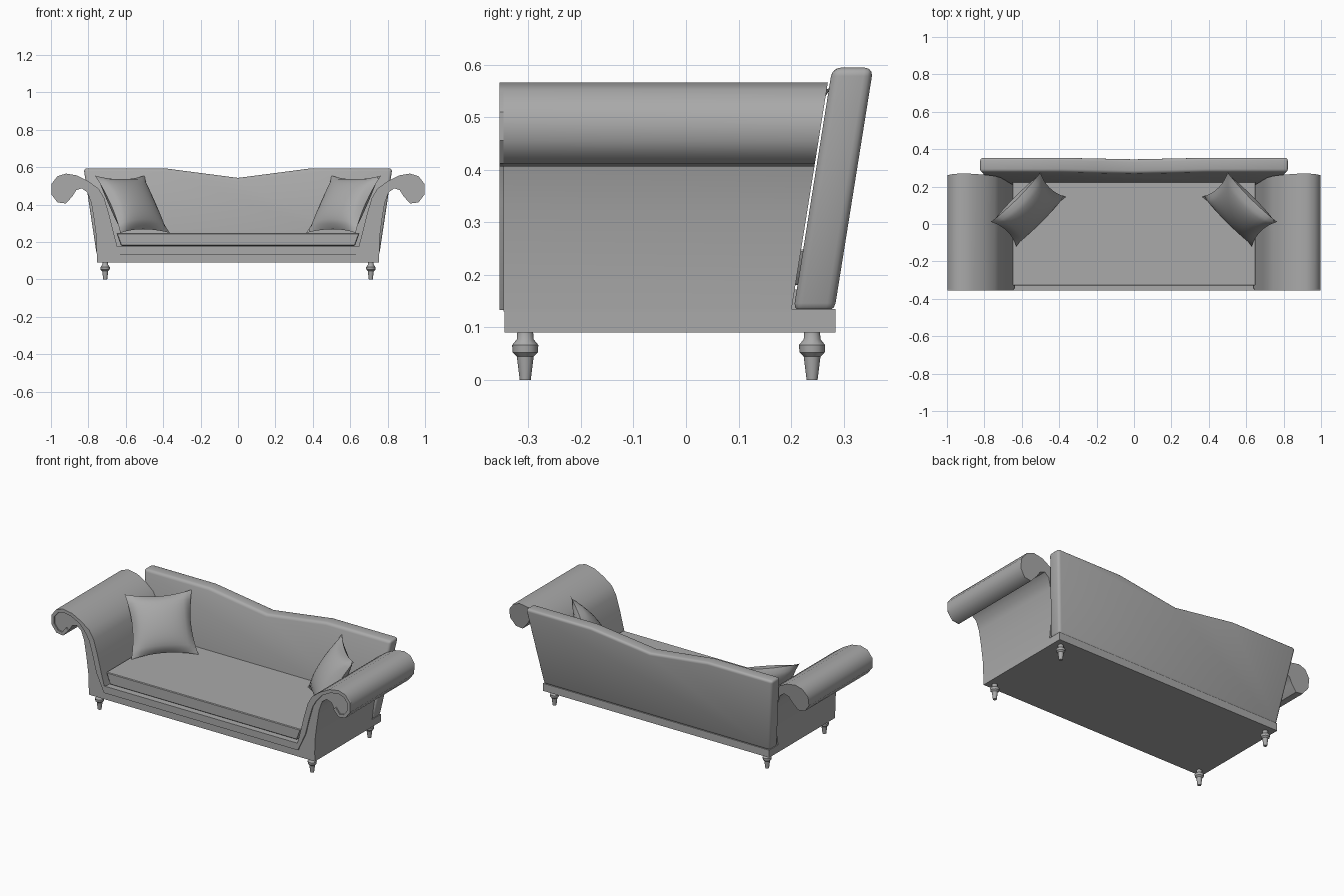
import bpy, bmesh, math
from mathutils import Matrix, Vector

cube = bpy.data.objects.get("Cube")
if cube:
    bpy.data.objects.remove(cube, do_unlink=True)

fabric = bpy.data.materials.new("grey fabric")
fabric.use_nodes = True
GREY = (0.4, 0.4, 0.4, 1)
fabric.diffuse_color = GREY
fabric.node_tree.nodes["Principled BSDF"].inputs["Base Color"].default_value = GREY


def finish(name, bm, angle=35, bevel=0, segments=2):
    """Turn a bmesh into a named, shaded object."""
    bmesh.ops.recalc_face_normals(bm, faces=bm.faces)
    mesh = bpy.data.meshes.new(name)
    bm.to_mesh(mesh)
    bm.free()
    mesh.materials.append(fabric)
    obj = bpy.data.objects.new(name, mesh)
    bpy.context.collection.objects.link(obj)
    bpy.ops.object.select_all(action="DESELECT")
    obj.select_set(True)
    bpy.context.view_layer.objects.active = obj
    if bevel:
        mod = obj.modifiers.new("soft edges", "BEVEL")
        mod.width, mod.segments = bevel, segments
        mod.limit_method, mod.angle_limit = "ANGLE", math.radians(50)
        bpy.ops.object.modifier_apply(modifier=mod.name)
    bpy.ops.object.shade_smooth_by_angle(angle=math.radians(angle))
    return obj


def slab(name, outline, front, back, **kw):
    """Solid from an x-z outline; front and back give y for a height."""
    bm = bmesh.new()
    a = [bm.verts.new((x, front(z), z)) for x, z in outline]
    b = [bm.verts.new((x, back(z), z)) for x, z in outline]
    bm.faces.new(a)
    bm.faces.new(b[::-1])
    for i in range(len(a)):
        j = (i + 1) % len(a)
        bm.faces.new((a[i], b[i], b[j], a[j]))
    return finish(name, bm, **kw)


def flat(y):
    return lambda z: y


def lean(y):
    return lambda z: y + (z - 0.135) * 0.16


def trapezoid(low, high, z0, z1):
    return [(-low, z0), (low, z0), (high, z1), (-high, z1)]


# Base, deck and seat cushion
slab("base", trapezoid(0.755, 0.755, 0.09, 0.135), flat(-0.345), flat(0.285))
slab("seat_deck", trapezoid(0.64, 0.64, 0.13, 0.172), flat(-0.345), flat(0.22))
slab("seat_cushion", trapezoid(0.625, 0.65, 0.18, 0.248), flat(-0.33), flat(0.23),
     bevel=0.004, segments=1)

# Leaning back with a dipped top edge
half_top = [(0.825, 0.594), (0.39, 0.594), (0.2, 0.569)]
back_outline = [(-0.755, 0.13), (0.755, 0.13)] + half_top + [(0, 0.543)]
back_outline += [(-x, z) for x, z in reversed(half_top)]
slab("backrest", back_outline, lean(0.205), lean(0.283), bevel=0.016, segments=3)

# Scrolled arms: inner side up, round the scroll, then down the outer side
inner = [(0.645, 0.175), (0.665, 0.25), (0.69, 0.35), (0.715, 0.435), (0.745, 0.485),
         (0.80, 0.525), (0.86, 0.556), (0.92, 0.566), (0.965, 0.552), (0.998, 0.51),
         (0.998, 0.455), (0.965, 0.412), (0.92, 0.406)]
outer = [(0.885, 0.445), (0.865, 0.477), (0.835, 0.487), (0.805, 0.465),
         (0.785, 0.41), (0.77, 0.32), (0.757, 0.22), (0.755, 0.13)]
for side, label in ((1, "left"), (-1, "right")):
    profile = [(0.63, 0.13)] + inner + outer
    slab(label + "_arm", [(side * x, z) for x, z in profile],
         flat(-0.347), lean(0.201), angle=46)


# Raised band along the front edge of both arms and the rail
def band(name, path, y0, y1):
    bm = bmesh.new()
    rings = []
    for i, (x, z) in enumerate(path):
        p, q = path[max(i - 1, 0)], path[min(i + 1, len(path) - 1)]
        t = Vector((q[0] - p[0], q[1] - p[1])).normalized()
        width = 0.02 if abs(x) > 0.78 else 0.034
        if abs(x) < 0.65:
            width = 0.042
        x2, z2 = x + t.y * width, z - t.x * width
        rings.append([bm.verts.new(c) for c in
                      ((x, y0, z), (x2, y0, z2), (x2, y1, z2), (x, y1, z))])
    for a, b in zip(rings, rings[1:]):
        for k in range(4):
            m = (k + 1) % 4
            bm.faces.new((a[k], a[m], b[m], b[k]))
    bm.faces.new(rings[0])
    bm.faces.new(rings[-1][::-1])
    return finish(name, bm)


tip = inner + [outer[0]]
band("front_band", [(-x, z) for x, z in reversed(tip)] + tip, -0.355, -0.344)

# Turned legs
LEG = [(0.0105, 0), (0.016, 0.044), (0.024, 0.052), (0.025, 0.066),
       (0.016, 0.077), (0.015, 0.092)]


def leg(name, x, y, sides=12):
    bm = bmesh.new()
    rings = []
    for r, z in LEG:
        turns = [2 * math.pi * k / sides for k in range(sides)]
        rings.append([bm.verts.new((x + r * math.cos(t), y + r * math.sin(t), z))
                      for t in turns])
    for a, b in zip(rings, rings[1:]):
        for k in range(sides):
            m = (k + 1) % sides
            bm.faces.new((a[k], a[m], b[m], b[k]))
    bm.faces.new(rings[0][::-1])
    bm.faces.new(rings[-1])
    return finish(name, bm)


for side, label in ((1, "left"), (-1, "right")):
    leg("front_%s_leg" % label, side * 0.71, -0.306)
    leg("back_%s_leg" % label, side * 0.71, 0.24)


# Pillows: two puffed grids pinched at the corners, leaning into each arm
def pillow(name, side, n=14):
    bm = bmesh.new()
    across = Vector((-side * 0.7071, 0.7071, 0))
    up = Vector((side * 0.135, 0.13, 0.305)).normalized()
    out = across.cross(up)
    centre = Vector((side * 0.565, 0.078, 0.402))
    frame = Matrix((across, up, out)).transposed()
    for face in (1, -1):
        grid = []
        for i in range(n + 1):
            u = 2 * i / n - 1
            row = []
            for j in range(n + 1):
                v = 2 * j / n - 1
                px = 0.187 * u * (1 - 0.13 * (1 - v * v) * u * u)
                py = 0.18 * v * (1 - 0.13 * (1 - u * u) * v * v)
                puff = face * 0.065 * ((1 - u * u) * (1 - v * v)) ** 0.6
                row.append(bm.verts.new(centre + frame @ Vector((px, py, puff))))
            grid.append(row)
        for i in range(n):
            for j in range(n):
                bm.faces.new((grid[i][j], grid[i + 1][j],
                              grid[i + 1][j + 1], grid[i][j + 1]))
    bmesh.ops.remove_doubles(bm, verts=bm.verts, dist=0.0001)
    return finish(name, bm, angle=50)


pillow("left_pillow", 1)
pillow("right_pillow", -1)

---

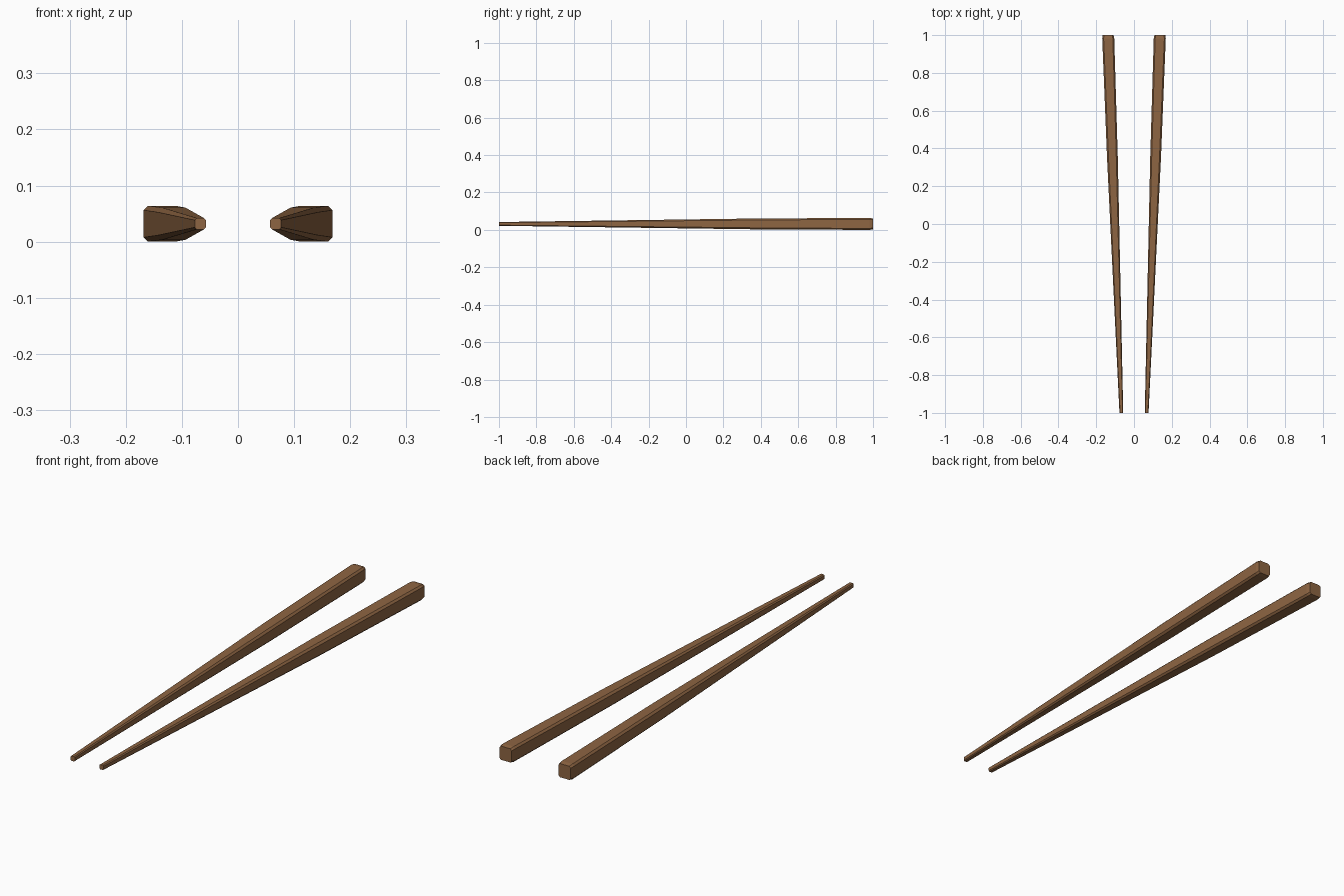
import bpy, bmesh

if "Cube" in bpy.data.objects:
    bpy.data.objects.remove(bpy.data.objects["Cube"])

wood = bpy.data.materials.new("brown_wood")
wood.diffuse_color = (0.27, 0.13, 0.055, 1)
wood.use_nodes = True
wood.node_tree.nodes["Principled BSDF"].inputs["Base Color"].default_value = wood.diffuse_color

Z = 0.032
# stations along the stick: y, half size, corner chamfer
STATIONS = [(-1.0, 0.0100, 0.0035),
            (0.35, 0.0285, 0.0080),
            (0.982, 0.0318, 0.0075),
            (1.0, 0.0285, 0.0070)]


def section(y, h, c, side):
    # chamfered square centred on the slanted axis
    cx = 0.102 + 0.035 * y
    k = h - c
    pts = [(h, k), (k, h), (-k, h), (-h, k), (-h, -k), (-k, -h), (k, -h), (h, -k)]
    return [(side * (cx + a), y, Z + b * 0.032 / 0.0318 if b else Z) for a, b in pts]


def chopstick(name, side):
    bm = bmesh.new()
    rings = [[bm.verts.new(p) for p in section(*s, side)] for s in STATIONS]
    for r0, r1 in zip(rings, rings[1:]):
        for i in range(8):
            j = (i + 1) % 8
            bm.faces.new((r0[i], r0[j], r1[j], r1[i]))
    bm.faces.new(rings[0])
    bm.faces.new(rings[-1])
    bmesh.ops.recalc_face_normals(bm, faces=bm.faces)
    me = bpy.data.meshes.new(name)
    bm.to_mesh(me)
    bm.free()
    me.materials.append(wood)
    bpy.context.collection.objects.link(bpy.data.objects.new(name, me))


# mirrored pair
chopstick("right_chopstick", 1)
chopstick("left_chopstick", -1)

* **PROBLEM**
Find the string "wood" in the listing and return every line that holds it.

* **ANSWER BOX**
wood = bpy.data.materials.new("brown_wood")
wood.diffuse_color = (0.27, 0.13, 0.055, 1)
wood.use_nodes = True
wood.node_tree.nodes["Principled BSDF"].inputs["Base Color"].default_value = wood.diffuse_color
    me.materials.append(wood)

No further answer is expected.